● **What is expected**: Say how many lines of the data below have the word "around" in them. Add nothing else.

::: Records supplied :::

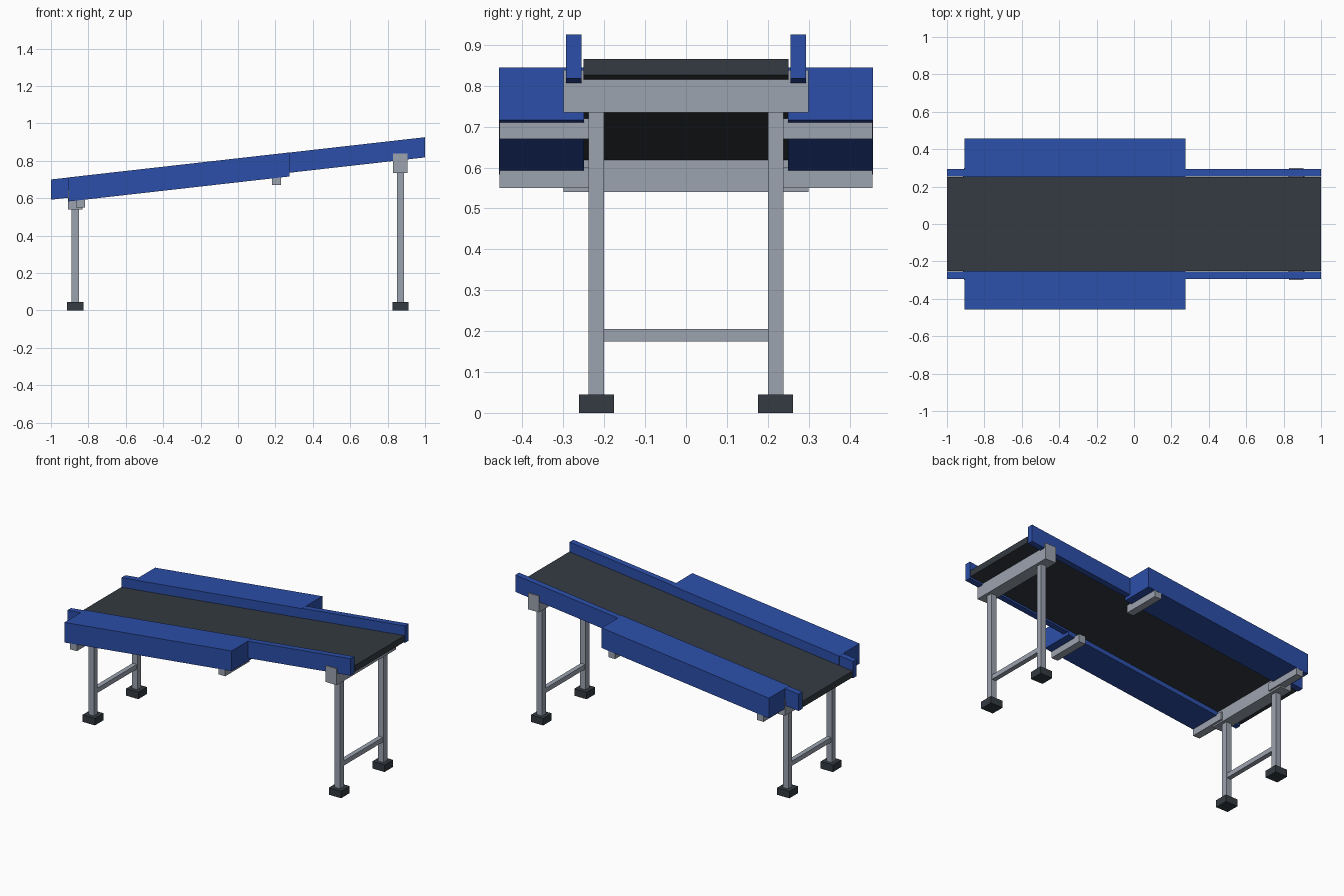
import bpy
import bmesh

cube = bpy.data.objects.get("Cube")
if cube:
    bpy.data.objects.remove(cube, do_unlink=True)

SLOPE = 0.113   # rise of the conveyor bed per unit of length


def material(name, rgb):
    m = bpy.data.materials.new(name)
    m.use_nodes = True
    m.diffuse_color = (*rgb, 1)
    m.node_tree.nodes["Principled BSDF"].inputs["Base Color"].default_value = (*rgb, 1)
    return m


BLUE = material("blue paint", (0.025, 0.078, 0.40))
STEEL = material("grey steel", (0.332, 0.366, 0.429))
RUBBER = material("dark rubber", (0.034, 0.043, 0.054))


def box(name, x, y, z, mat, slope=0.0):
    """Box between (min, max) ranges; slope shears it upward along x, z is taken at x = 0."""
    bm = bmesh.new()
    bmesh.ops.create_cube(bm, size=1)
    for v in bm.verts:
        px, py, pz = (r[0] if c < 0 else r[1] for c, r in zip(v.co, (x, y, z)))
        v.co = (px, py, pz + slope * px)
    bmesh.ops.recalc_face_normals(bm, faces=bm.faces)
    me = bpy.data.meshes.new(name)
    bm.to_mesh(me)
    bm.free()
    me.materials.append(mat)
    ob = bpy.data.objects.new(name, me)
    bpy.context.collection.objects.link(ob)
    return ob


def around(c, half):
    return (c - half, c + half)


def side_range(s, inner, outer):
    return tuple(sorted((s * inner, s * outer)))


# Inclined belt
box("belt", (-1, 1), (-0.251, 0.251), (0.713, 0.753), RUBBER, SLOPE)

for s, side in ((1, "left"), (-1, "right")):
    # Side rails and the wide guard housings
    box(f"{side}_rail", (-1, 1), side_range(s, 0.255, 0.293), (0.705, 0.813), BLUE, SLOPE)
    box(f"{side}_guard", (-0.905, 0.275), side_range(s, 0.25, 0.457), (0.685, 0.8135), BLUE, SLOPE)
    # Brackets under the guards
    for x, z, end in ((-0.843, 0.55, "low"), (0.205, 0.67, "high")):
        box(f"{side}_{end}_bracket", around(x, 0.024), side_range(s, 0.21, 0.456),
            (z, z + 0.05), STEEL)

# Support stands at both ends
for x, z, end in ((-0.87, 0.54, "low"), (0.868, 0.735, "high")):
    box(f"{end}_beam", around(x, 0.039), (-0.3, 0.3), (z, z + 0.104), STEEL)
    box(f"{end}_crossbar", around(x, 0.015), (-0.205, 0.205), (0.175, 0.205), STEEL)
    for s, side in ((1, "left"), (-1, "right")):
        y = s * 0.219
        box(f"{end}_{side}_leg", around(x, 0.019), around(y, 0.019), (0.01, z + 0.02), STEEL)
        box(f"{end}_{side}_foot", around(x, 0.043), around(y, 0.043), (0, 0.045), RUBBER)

:::

● **Task solution**: 6